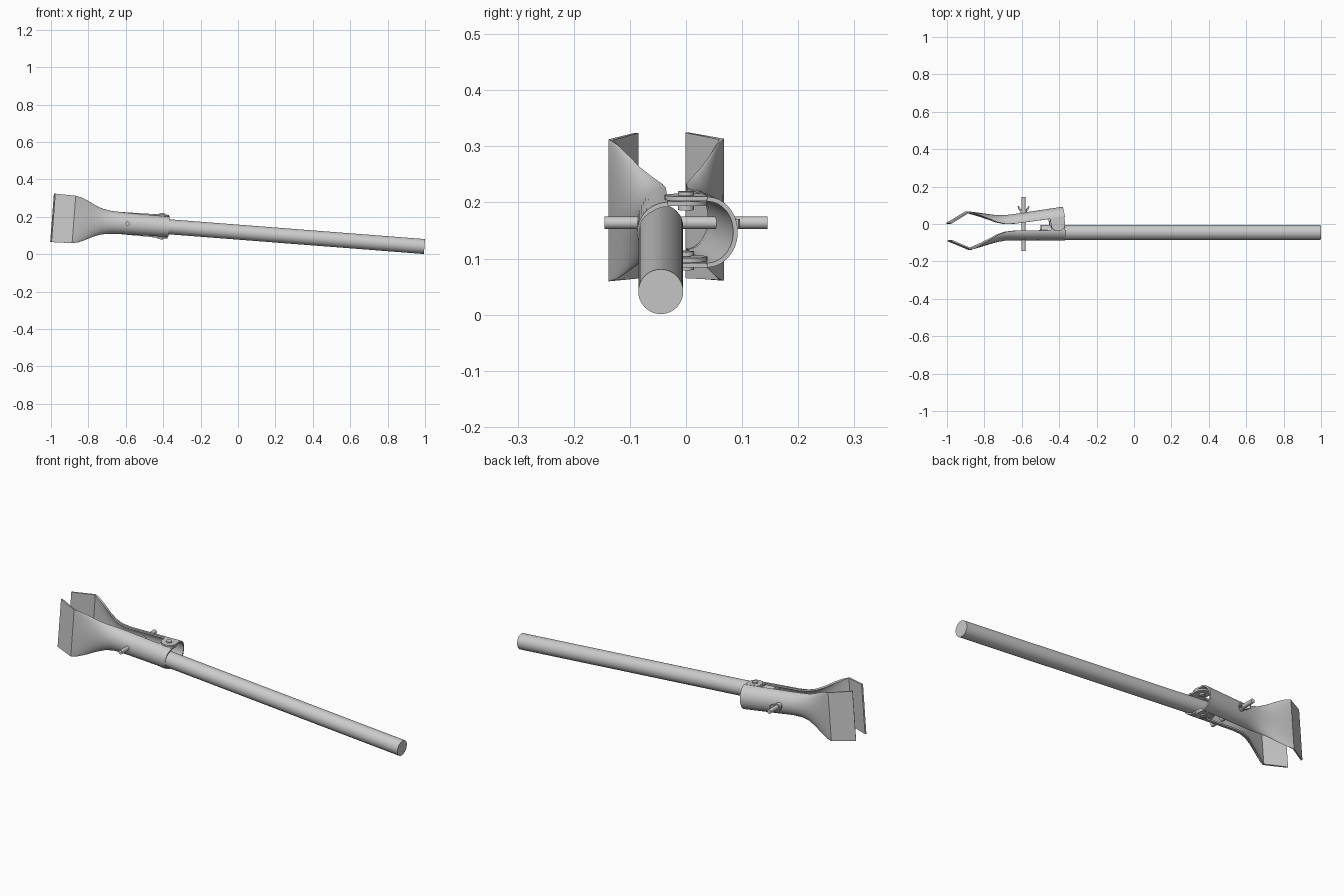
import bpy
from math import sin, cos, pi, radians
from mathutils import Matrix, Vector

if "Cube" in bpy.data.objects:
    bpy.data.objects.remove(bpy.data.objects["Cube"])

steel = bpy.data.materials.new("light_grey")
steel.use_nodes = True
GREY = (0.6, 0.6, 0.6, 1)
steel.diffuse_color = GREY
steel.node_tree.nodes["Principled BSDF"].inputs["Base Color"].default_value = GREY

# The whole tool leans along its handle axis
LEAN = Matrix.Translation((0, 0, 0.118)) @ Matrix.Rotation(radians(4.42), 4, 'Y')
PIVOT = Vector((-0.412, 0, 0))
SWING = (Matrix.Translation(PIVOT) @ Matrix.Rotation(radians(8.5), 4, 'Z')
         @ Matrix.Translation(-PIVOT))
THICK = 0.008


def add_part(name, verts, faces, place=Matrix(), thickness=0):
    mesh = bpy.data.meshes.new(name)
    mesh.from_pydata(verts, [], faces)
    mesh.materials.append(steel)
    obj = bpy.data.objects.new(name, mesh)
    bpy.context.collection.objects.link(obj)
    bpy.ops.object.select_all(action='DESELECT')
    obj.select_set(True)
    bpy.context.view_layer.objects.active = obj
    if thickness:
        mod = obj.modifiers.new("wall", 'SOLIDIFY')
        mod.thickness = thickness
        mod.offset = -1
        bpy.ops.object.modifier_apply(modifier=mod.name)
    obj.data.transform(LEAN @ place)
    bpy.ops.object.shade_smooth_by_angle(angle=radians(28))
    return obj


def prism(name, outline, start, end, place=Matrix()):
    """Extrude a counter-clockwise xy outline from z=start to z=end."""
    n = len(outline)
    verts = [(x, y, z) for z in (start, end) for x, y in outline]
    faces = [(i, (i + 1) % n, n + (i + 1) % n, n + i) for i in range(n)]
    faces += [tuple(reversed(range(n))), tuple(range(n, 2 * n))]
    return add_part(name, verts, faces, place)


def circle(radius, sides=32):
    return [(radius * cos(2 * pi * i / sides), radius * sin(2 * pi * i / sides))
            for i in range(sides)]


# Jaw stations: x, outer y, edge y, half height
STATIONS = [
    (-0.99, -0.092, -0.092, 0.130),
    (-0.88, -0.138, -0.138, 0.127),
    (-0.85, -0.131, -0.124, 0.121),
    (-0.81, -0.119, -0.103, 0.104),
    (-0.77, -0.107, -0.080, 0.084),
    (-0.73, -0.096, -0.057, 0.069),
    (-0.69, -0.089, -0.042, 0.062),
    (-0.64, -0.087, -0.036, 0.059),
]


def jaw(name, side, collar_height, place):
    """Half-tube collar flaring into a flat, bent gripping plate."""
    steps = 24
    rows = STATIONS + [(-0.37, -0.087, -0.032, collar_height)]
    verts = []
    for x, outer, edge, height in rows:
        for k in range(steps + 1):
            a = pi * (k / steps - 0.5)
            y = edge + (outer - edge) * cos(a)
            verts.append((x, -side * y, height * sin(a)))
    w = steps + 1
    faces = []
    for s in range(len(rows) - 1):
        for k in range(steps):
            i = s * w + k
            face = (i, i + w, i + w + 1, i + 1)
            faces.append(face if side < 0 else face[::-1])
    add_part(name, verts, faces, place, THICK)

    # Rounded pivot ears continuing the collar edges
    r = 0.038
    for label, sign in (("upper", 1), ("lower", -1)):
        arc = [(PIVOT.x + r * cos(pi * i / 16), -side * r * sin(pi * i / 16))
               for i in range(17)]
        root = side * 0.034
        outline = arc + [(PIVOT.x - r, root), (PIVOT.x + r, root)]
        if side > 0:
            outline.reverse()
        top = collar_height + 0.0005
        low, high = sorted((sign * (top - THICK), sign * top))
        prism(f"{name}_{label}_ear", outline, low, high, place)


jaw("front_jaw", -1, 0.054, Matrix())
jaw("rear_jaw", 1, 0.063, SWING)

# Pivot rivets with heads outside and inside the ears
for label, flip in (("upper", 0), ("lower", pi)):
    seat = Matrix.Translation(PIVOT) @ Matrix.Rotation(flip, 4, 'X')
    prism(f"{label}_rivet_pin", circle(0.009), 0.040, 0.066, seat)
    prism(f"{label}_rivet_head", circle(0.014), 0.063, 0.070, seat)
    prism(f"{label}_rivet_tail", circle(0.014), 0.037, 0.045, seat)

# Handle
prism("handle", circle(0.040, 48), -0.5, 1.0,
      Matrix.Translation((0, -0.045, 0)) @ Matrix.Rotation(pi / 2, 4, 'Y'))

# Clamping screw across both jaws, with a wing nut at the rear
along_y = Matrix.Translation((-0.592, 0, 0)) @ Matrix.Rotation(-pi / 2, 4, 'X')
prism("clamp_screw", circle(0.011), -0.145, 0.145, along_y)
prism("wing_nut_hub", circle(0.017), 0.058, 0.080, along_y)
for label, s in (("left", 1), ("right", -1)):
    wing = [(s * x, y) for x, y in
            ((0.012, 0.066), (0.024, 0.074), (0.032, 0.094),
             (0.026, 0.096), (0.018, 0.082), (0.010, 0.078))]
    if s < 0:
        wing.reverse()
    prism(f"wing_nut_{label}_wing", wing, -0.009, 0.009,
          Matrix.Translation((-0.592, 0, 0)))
********
Could you return exactly the stretch of the data above that starts at the line with "outline.reverse()" and ends at the line with "# Clamping screw", both lines included?

**Task solution**
            outline.reverse()
        top = collar_height + 0.0005
        low, high = sorted((sign * (top - THICK), sign * top))
        prism(f"{name}_{label}_ear", outline, low, high, place)


jaw("front_jaw", -1, 0.054, Matrix())
jaw("rear_jaw", 1, 0.063, SWING)

# Pivot rivets with heads outside and inside the ears
for label, flip in (("upper", 0), ("lower", pi)):
    seat = Matrix.Translation(PIVOT) @ Matrix.Rotation(flip, 4, 'X')
    prism(f"{label}_rivet_pin", circle(0.009), 0.040, 0.066, seat)
    prism(f"{label}_rivet_head", circle(0.014), 0.063, 0.070, seat)
    prism(f"{label}_rivet_tail", circle(0.014), 0.037, 0.045, seat)

# Handle
prism("handle", circle(0.040, 48), -0.5, 1.0,
      Matrix.Translation((0, -0.045, 0)) @ Matrix.Rotation(pi / 2, 4, 'Y'))

# Clamping screw across both jaws, with a wing nut at the rear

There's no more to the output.